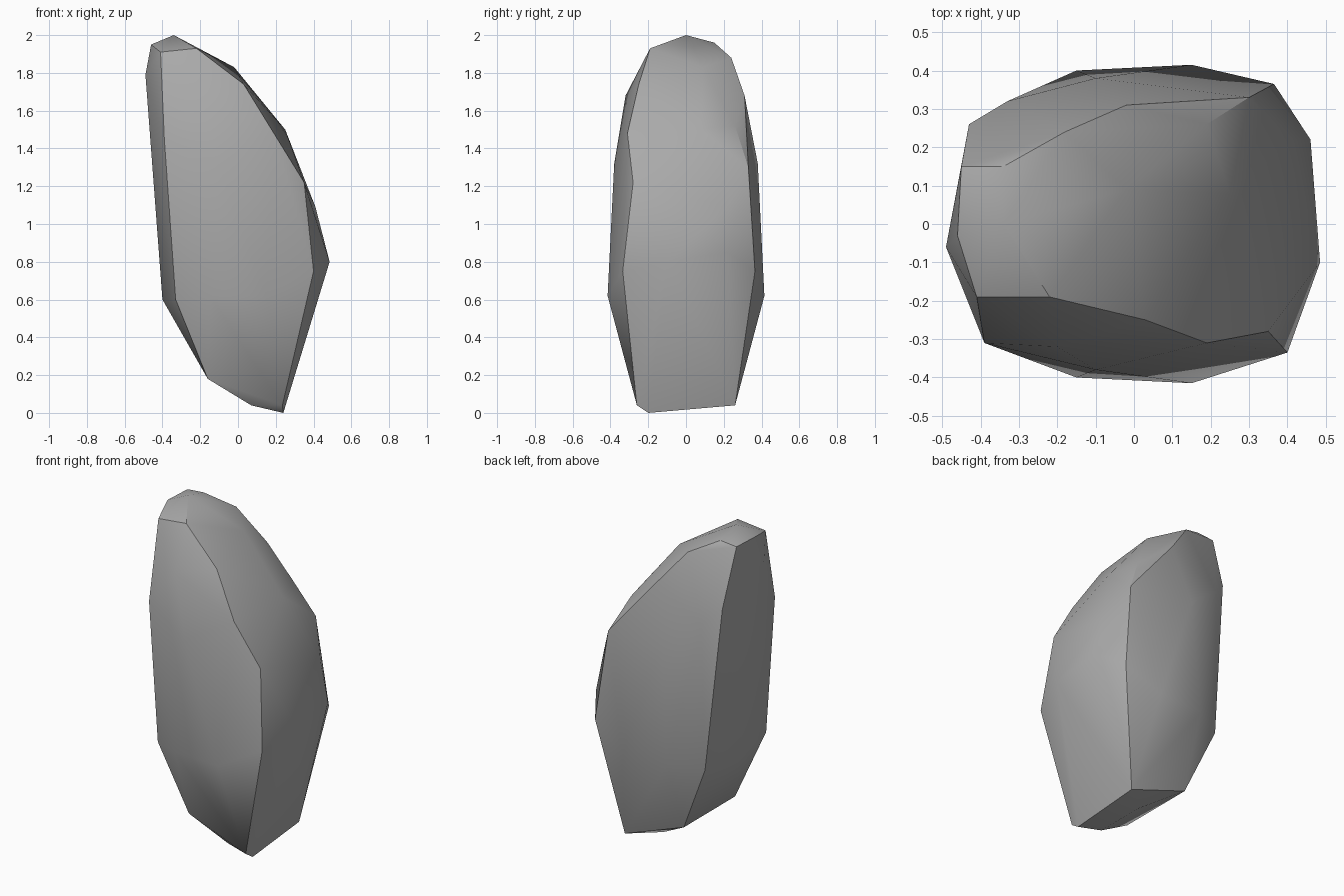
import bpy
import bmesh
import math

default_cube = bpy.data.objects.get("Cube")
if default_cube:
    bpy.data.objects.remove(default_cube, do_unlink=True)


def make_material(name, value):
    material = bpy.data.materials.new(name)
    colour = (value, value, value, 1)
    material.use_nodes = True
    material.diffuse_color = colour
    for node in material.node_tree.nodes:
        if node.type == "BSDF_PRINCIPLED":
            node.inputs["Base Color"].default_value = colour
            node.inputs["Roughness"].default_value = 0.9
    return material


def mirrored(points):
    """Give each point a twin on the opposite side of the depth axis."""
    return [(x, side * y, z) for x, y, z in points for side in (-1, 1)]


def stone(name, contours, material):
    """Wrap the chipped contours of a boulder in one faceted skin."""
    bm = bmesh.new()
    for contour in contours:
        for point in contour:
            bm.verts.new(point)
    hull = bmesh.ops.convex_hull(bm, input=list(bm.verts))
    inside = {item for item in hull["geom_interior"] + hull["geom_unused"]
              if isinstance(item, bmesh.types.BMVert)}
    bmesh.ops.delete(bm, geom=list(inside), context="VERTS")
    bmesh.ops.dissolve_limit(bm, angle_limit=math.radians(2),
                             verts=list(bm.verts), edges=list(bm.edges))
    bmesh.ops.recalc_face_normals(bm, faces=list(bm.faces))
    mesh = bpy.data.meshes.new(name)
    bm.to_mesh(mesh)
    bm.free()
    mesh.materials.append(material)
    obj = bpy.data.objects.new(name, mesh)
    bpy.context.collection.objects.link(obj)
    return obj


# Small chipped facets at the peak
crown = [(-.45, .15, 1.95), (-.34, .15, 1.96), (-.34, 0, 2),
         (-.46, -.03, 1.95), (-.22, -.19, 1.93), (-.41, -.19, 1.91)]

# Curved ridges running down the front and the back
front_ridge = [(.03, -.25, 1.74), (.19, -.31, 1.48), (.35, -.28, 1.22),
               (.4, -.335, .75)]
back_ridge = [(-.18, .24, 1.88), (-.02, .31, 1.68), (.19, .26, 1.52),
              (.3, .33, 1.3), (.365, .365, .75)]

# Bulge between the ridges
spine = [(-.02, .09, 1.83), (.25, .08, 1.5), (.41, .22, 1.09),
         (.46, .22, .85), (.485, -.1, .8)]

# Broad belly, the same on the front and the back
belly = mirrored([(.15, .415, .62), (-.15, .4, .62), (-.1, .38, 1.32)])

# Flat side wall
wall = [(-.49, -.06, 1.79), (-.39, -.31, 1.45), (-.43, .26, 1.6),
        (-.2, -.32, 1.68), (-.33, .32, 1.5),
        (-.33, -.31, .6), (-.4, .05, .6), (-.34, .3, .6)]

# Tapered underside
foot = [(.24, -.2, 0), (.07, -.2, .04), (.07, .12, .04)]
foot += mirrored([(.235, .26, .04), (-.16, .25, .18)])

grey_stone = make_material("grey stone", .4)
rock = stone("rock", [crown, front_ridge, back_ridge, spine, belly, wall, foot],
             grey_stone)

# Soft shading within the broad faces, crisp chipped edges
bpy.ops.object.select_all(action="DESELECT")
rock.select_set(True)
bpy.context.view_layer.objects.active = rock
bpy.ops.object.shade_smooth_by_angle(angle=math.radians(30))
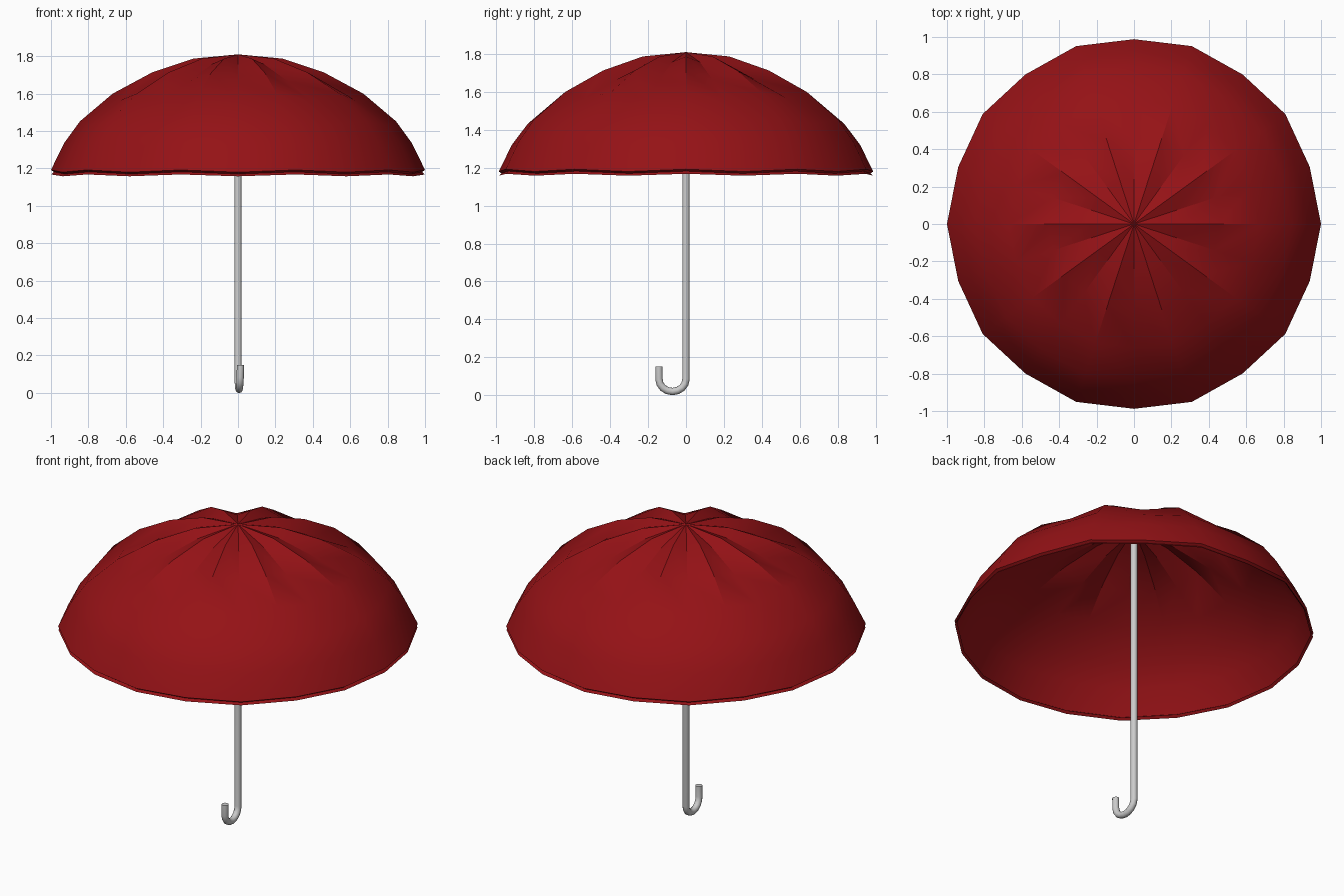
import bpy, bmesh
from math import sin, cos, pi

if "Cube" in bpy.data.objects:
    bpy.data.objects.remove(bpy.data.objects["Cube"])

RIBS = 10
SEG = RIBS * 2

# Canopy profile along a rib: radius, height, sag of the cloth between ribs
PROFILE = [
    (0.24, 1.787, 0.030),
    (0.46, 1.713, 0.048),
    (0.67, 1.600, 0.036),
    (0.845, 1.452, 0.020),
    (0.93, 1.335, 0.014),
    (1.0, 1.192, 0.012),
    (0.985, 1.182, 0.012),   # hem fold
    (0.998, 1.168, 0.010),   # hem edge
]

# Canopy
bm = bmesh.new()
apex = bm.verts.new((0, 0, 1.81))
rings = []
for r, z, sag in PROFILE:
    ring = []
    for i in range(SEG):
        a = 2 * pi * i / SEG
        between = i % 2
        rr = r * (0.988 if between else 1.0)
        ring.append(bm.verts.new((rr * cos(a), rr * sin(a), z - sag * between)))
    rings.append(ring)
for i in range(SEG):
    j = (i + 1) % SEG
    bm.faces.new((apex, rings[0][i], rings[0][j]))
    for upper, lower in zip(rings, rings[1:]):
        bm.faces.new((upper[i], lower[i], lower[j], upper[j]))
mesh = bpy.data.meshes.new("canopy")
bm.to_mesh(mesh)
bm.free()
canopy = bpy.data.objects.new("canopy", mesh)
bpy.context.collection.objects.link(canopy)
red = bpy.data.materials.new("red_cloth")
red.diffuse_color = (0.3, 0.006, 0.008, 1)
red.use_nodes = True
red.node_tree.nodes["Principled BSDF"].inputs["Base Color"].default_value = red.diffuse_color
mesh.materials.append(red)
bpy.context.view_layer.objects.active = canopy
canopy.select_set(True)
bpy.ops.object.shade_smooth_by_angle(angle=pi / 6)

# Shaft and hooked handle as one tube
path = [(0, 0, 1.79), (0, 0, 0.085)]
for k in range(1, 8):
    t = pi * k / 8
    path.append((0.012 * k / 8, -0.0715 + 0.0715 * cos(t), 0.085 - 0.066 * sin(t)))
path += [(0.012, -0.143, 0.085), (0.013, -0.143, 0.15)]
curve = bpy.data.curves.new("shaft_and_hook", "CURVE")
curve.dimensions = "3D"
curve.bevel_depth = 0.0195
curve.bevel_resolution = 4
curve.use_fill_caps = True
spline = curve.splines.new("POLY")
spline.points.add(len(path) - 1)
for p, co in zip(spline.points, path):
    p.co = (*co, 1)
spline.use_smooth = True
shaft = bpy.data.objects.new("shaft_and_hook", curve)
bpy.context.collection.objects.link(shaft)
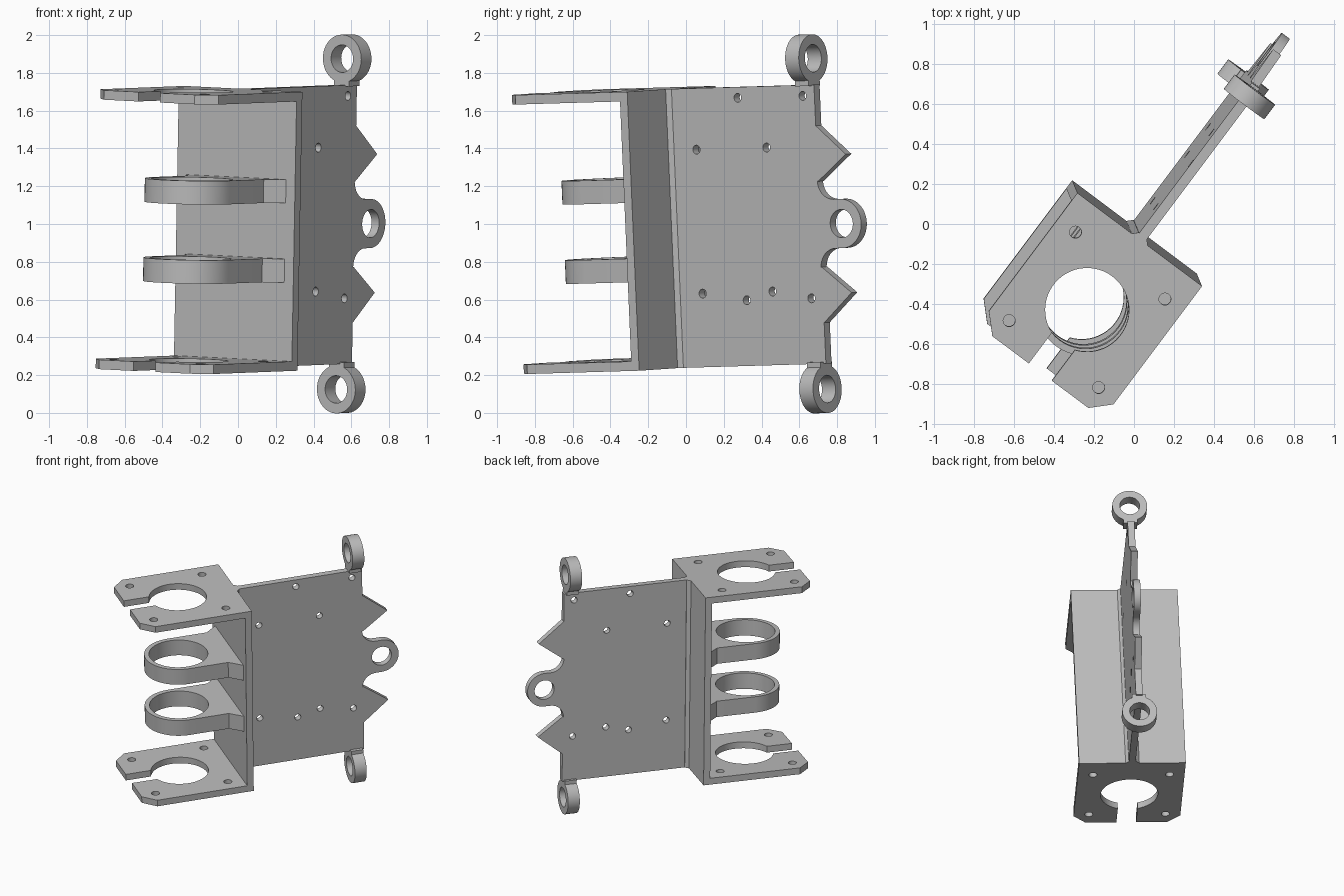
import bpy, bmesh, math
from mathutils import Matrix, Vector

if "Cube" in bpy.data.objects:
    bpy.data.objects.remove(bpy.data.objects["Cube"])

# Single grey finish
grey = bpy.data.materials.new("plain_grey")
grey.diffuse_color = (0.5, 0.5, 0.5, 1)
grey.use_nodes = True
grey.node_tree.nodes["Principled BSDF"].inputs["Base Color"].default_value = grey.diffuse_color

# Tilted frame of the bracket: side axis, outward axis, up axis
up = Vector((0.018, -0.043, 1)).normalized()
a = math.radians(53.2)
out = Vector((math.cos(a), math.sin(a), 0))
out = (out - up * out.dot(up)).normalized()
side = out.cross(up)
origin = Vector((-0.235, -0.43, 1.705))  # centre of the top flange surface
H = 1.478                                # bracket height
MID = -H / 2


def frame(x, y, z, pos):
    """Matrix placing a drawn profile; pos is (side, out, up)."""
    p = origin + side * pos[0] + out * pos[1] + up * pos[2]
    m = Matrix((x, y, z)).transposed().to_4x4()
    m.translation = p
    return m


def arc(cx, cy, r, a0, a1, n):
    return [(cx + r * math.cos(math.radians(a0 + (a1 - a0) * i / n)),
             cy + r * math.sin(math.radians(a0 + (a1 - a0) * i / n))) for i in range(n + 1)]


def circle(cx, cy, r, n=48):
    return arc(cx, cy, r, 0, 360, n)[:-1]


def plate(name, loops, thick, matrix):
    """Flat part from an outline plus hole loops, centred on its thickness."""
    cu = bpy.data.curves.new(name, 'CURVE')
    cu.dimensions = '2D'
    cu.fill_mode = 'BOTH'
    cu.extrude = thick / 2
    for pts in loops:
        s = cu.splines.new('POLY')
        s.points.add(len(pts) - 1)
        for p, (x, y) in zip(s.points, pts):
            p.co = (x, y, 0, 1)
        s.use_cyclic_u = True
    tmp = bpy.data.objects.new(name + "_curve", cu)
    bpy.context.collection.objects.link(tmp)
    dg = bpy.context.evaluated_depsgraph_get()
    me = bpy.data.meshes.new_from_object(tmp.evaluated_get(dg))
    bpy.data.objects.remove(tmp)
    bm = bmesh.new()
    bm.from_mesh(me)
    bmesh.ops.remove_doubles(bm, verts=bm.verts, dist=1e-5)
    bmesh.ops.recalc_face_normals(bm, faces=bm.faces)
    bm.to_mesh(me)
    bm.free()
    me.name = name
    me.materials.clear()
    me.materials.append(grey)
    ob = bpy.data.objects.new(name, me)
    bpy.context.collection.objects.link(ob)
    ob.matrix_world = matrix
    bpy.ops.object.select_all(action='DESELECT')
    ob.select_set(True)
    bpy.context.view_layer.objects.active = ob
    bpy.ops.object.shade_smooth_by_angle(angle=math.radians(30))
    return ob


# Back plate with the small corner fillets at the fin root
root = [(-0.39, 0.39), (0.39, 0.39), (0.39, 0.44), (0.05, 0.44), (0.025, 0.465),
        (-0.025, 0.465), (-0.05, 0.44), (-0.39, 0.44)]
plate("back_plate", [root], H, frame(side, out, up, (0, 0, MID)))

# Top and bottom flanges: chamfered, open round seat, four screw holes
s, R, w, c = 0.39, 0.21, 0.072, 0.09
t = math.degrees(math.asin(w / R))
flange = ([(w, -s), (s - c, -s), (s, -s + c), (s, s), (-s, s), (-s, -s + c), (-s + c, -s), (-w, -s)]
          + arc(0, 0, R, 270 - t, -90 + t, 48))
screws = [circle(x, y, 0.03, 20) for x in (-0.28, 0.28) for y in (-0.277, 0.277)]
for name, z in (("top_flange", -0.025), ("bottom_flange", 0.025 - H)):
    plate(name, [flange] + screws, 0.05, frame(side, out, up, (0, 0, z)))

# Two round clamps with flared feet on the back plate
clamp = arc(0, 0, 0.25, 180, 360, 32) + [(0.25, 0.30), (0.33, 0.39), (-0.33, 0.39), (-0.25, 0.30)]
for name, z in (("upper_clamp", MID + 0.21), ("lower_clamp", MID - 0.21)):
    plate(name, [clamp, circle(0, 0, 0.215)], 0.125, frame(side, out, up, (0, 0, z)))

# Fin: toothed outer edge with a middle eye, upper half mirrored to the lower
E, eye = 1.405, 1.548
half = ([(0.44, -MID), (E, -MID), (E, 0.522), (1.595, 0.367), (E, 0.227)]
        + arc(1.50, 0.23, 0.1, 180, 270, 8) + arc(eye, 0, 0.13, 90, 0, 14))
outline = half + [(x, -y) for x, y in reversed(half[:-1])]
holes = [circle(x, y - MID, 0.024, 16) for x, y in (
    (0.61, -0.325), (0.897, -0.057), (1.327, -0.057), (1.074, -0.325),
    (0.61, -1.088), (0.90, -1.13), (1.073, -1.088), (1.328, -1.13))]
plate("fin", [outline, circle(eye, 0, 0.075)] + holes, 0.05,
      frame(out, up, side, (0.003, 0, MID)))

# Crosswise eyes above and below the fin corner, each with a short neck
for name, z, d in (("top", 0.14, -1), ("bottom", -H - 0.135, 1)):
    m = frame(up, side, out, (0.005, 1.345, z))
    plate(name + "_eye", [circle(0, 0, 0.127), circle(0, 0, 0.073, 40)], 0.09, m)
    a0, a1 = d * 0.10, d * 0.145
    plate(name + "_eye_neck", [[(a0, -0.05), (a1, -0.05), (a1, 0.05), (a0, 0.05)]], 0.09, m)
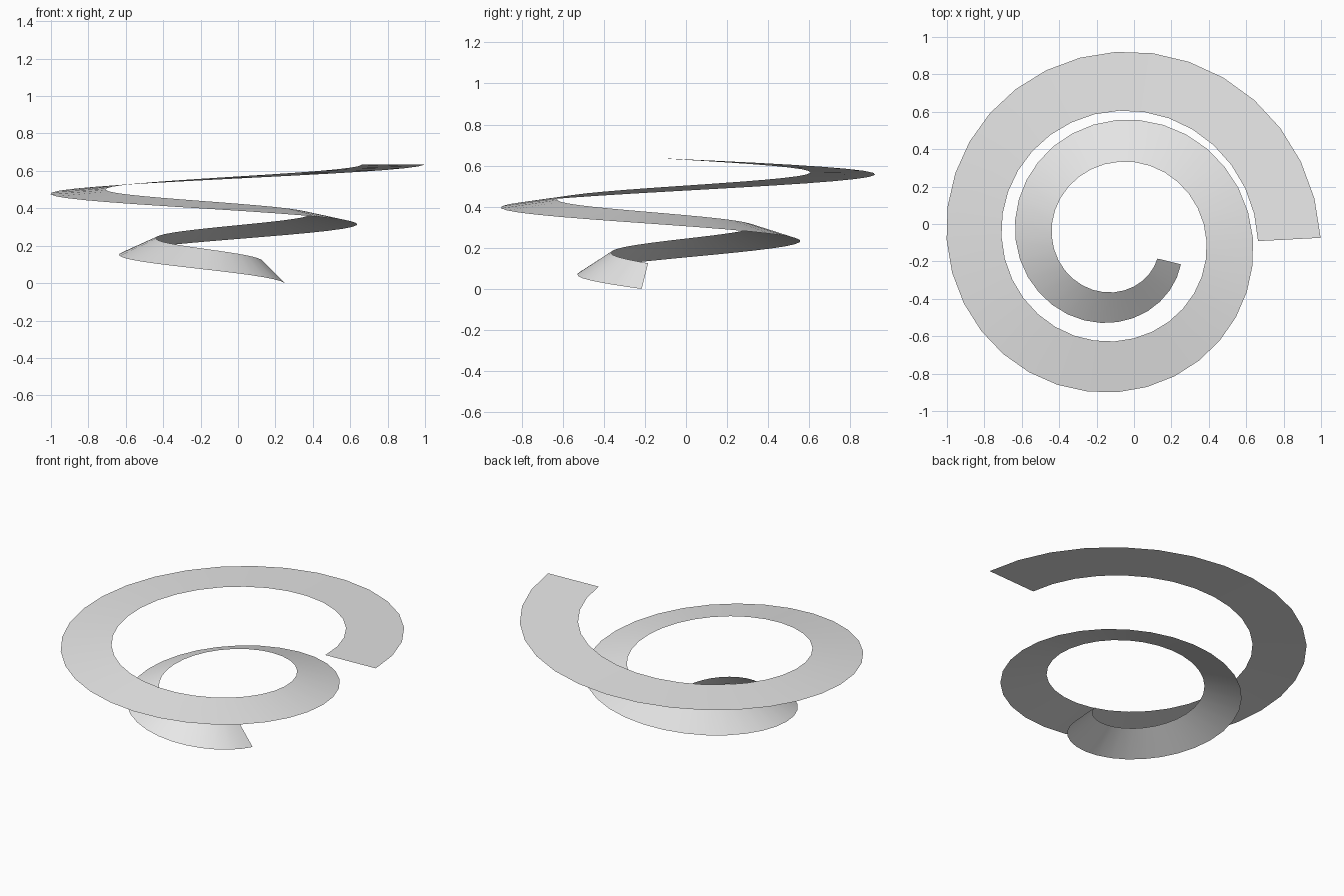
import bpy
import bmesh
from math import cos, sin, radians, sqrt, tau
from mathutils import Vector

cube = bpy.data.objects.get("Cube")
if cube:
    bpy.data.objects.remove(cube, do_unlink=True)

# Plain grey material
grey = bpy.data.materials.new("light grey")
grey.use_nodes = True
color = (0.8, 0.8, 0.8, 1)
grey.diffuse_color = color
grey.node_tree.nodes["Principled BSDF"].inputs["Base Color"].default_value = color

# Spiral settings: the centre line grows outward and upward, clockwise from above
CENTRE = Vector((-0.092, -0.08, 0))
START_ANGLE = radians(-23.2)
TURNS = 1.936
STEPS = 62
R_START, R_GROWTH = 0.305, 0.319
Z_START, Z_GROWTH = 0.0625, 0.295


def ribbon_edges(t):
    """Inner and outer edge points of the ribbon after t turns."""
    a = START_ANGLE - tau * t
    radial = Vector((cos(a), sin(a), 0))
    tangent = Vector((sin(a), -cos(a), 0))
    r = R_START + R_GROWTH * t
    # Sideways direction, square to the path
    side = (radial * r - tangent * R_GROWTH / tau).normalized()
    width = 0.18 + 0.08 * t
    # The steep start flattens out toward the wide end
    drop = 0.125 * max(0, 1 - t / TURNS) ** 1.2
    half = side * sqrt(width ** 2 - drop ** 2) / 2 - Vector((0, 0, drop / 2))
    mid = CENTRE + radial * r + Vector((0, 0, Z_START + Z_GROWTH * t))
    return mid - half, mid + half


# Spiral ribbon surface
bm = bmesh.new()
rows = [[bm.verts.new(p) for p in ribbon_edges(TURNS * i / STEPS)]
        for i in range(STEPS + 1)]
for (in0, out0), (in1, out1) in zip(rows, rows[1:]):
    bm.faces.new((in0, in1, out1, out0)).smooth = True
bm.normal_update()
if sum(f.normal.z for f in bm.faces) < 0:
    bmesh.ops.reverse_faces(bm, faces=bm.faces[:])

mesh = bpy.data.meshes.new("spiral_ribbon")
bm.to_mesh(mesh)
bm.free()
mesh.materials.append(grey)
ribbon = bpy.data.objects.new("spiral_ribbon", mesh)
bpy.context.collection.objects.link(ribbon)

────────

Go through the data and count each line that has the word "context", then give the total alone.

Response to this task:
11